‘Beetlejuice’ At 35: Still The Ghost With The Most

"Beetlejuice" is driven by Michael Keaton's performance and Tim Burton's visual style. At 35, it's still strikingly original. / Photo courtesy Warner Brothers

“Beetlejuice, Beetlejuice, Beetlejuice”, the words ring out.

Goth girl Lydia’s desperately summons the ghost with the most. Chaos and destruction ensue. All bets are off. It’s showtime. 

Tim Burton’s off-kilter horror comedy has been a cultural icon since the day it first haunted our screens. Beetlejuice turns 35 in March, celebrating its impact, influence, and all things strange and unusual. 

There probably isn’t a single Halloween store that doesn’t offer the iconic black and white Beetlejuice suit. Micheal Keaton’s eccentricity, raunch, grit, grime, and power as the freelance bio-exorcist who helps a newly dead couple try to scare away the new residents of their house has stuck with audiences since the film’s release, leading it to a cult status that hinged entirely on his bringing this undead being to life. And Burton fills the film with a stellar cast of Winona Ryder, Alec Baldwin, Geena Davis, Jeffrey Jones, and Catherine O’Hara.

Burton’s larger-than-life visuals, art style, and humor serve as the backbone for a delightfully chaotic narrative, including the wayward structure of the Netherworld, Lydia’s bright red wedding dress, the horrifying forms the Maitlands take to scare the Deetzs, and Beetlejuice’s decomposing form and electrified hair. 

Creatures of the Netherworld take on absurd proportions and forms, reinforcing Burton’s distinctive surreal visual style. The only films that could hold a candle to such visuals grounded in the odd and macabre are those of Burton’s himself. 

Beetlejuice is as campy as it gets, with incredible comedic moments to juxtapose the darker ones. At the heart of this humor is Beetlejuice, with his slapstick and crude humor providing a break from the dreary realities of death and darkness the film deals with. This contrast is masterfully done, creating an environment in which even the darkest of themes can be explored in a lighthearted way. 

At 35, Tim Burton’s “Beetlejuice” is still strikingly original. / Photo courtesy Warner Brothers

The film’s success went on to inspire an animated series that ran for four seasons from 1989-1991 on ABC. It followed Lydia and Beetlejuice on their ghostly adventures in both the mortal world and the Netherworld. A stage musical of the film was also created, which opened at the Winter Garden Theater in 2019, and after an interruption from the COVID-19 pandemic, returned for a Broadway run from April 2022 to January 2023. The show is now on its first National Tour of North America.  

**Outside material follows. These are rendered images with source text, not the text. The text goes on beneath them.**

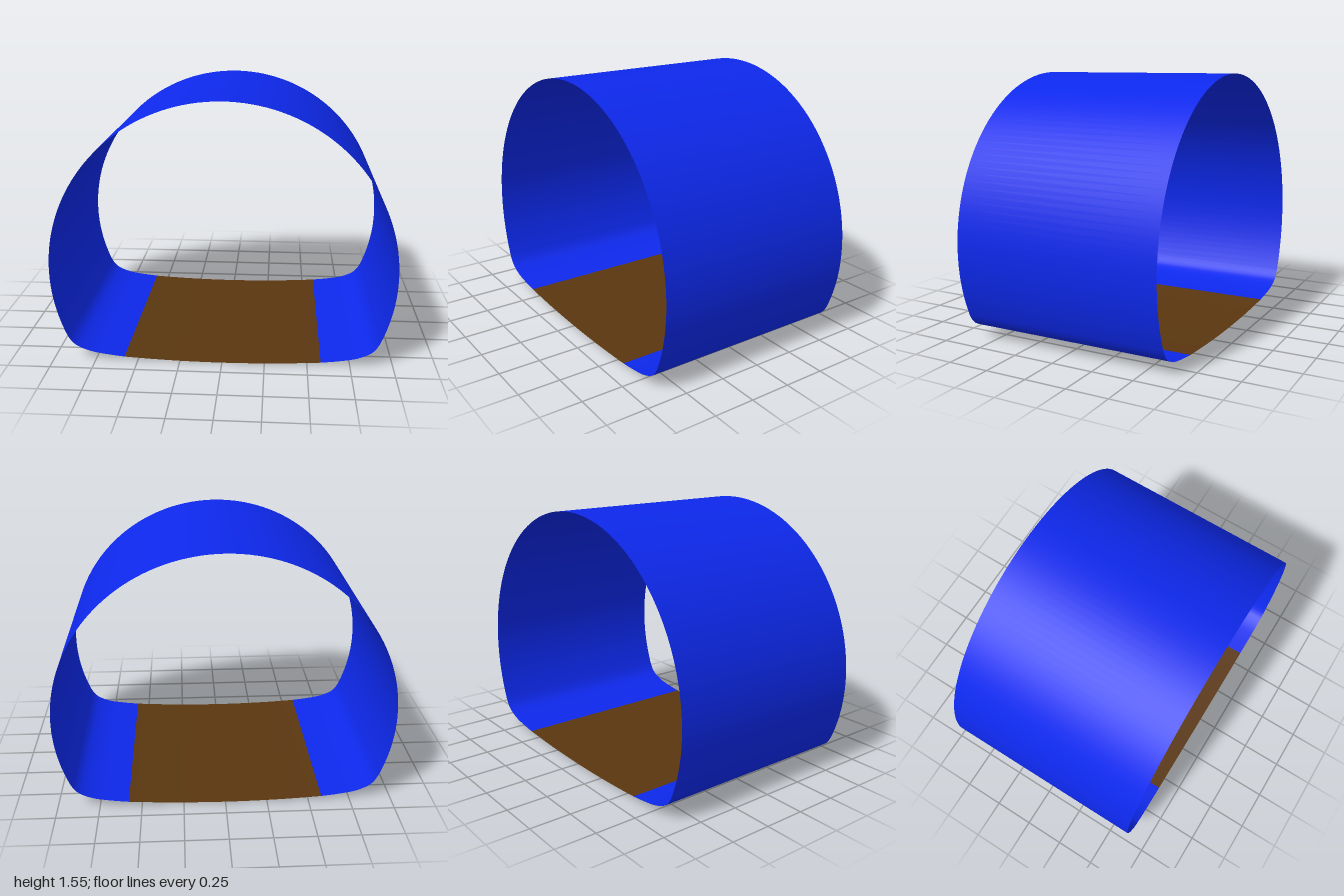
import * as THREE from 'three';

const HALF_DEPTH = 0.635;
const CENTRE_Y = 0.55; // centre of the unit-radius arch
const FLOOR_X = 0.58;  // half width of the floor panel
const FLOOR_Y = 0.02;  // height of the floor panel's side edges

// Thin sheet: sweeps a counter-clockwise profile along z
function sheet(name, profile, color) {
  const n = profile.length - 1;
  const geometry = new THREE.PlaneGeometry(1, 1, n, 1);
  const pos = geometry.attributes.position;
  for (let i = 0; i < pos.count; i++) {
    const p = profile[i % (n + 1)];
    pos.setXYZ(i, p.x, p.y, i <= n ? HALF_DEPTH : -HALF_DEPTH);
  }
  geometry.computeVertexNormals();
  const material = new THREE.MeshStandardMaterial({ color, side: THREE.DoubleSide });
  const mesh = new THREE.Mesh(geometry, material);
  mesh.name = name;
  return mesh;
}

export function createModel() {
  const group = new THREE.Group();
  group.name = 'archedTunnel';

  // Rounded lower corner, from the floor edge up to the arch
  const corner = new THREE.SplineCurve([
    [FLOOR_X, FLOOR_Y], [0.68, 0.032], [0.78, 0.05], [0.855, 0.08], [0.893, 0.112], [0.917, 0.151],
  ].map(([x, y]) => new THREE.Vector2(x, y))).getPoints(24);

  // Circular arch between the two corners
  const start = Math.atan2(0.151 - CENTRE_Y, 0.917);
  const arch = [];
  for (let i = 1; i < 96; i++) {
    const a = start + (Math.PI - 2 * start) * (i / 96);
    arch.push(new THREE.Vector2(Math.cos(a), CENTRE_Y + Math.sin(a)));
  }
  const mirrored = corner.map((p) => new THREE.Vector2(-p.x, p.y)).reverse();
  group.add(sheet('shell', [...corner, ...arch, ...mirrored], 0x0d28eb));

  // Slightly bowed floor panel
  const floor = [];
  for (let i = 0; i <= 24; i++) {
    const t = (i / 24) * 2 - 1;
    floor.push(new THREE.Vector2(FLOOR_X * t, FLOOR_Y * t * t));
  }
  group.add(sheet('floorPanel', floor, 0x5a3610));

  return group;
}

The film’s impact on pop culture is evident. From its immovable spot on Freeform’s 31 Nights of Halloween lineup, to its Broadway production creating a new generation of fans, Burton’s cult classic has its roots in all things spooky and paranormal. As the ghost with the most would say, “Let’s turn on the juice and see what shakes loose!